- [How to complete this task]: Scan the records below for the line containing "# Groove above" and the line containing "(0.88, 0.388), (0.96, 0.385)], 0.04)". Copy both, plus every line between, exactly.

** Information supplied follows **

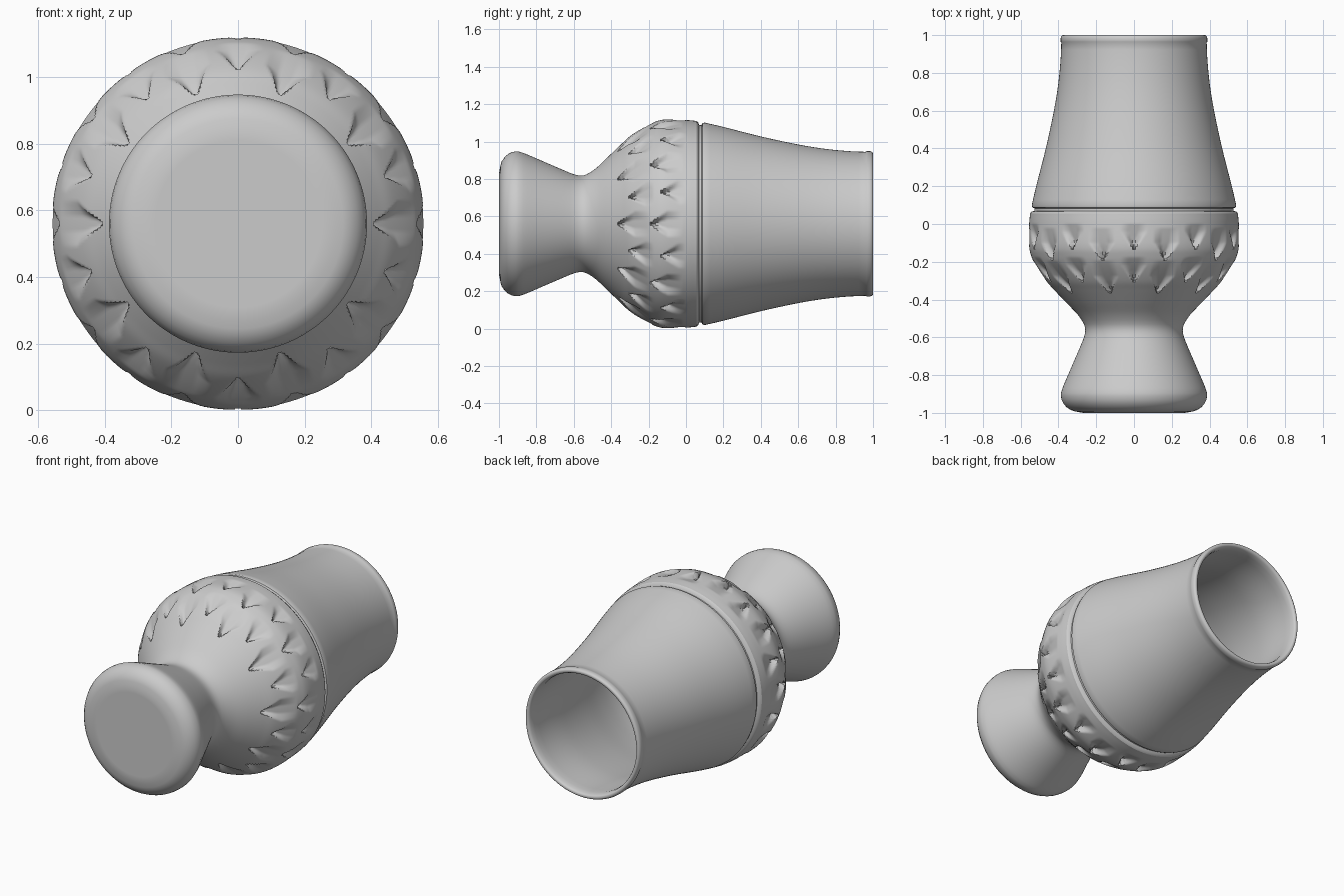
import bpy, bmesh, math
from mathutils import Vector

cube = bpy.data.objects.get("Cube")
if cube:
    bpy.data.objects.remove(cube)

AXIS_Z = 0.56      # height of the glass axis, lying along y
SEGMENTS = 400
CUTS = 20          # cuts around each row

grey = bpy.data.materials.new("glass grey")
grey.use_nodes = True
grey.diffuse_color = (0.6, 0.6, 0.6, 1)
grey.node_tree.nodes["Principled BSDF"].inputs["Base Color"].default_value = (0.6, 0.6, 0.6, 1)


def spline(points, step):
    """Smooth curve through (y, radius) points."""
    p = [Vector(q) for q in points]
    p = [2 * p[0] - p[1]] + p + [2 * p[-1] - p[-2]]
    out = []
    for a, b, c, d in zip(p, p[1:], p[2:], p[3:]):
        n = max(2, round((c - b).length / step))
        for i in range(n):
            t = i / n
            out.append(0.5 * (2 * b + (c - a) * t + (2 * a - 5 * b + 4 * c - d) * t * t
                              + (3 * b - a - 3 * c + d) * t ** 3))
    return out + [p[-2]]


def cut_depth(angle, y, radius):
    """Depth of the arrow-shaped cuts; every second one reaches lower."""
    k = round(angle / (2 * math.pi) * CUTS)
    u = abs(angle - k * 2 * math.pi / CUTS) * radius
    depth = 0
    for tip in (-0.13, -0.305):
        v = y - tip + (0.06 if k % 2 else 0)
        length = 0.17 if k % 2 else 0.13
        if 0 < v < length:
            width = min(0.75 * v, 0.068)
            inside = max(0, 1 - u / width)
            fade = 1 - v / length
            depth = max(depth, 0.045 * fade * min(1, 1.6 * inside))
    return depth


def lathe(name, profile, cut=False):
    """Turn a (y, radius) profile about the long axis."""
    bm = bmesh.new()
    rings = []
    for y, r in profile:
        if r < 1e-4:
            rings.append([bm.verts.new((0, y, AXIS_Z))] * SEGMENTS)
            continue
        ring = []
        for i in range(SEGMENTS):
            a = 2 * math.pi * i / SEGMENTS
            q = r - cut_depth(a, y, r) if cut else r
            ring.append(bm.verts.new((q * math.sin(a), y, AXIS_Z + q * math.cos(a))))
        rings.append(ring)
    for lo, hi in zip(rings, rings[1:]):
        for i in range(SEGMENTS):
            j = (i + 1) % SEGMENTS
            corners = list(dict.fromkeys((lo[i], lo[j], hi[j], hi[i])))
            bm.faces.new(corners)
    mesh = bpy.data.meshes.new(name)
    bm.normal_update()
    bm.to_mesh(mesh)
    bm.free()
    mesh.materials.append(grey)
    obj = bpy.data.objects.new(name, mesh)
    bpy.context.collection.objects.link(obj)
    bpy.ops.object.select_all(action='DESELECT')
    obj.select_set(True)
    bpy.context.view_layer.objects.active = obj
    bpy.ops.object.shade_smooth_by_angle(angle=math.radians(40))
    return obj


# Solid foot, flared and rounded
foot = [(-1, 0), (-1, 0.25)] + spline(
    [(-1, 0.27), (-0.985, 0.335), (-0.95, 0.374), (-0.91, 0.387), (-0.87, 0.379),
     (-0.75, 0.328), (-0.65, 0.285), (-0.6, 0.265), (-0.565, 0.258), (-0.53, 0.265),
     (-0.48, 0.298), (-0.42, 0.355)], 0.025)
lathe("foot", foot)

# Bowl with two rows of cuts
bowl = spline([(-0.42, 0.355), (-0.35, 0.422), (-0.3, 0.468), (-0.23, 0.515), (-0.17, 0.544),
               (-0.11, 0.558), (0, 0.555), (0.055, 0.55)], 0.008)
lathe("cut_bowl", bowl, cut=True)

# Groove above the bowl, tapering chimney, rolled rim and hollow inside
groove = [(0.055, 0.55), (0.065, 0.543), (0.07, 0.528), (0.083, 0.527), (0.088, 0.538)]
chimney = spline([(0.1, 0.541), (0.2, 0.518), (0.4, 0.467), (0.6, 0.424), (0.75, 0.4),
                  (0.88, 0.388), (0.96, 0.385)], 0.04)
rim = spline([(0.965, 0.388), (0.985, 0.388), (0.997, 0.382), (1, 0.374), (0.997, 0.364),
              (0.985, 0.358)], 0.01)
inside = spline([(0.96, 0.355), (0.75, 0.37), (0.6, 0.394), (0.4, 0.437), (0.2, 0.486),
                 (0.05, 0.51), (-0.1, 0.505), (-0.2, 0.46), (-0.3, 0.37),
                 (-0.37, 0.23), (-0.4, 0)], 0.04)
lathe("chimney", groove + chimney + rim + inside)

** End of Information supplied **

- [Solution to the problem]:
# Groove above the bowl, tapering chimney, rolled rim and hollow inside
groove = [(0.055, 0.55), (0.065, 0.543), (0.07, 0.528), (0.083, 0.527), (0.088, 0.538)]
chimney = spline([(0.1, 0.541), (0.2, 0.518), (0.4, 0.467), (0.6, 0.424), (0.75, 0.4),
                  (0.88, 0.388), (0.96, 0.385)], 0.04)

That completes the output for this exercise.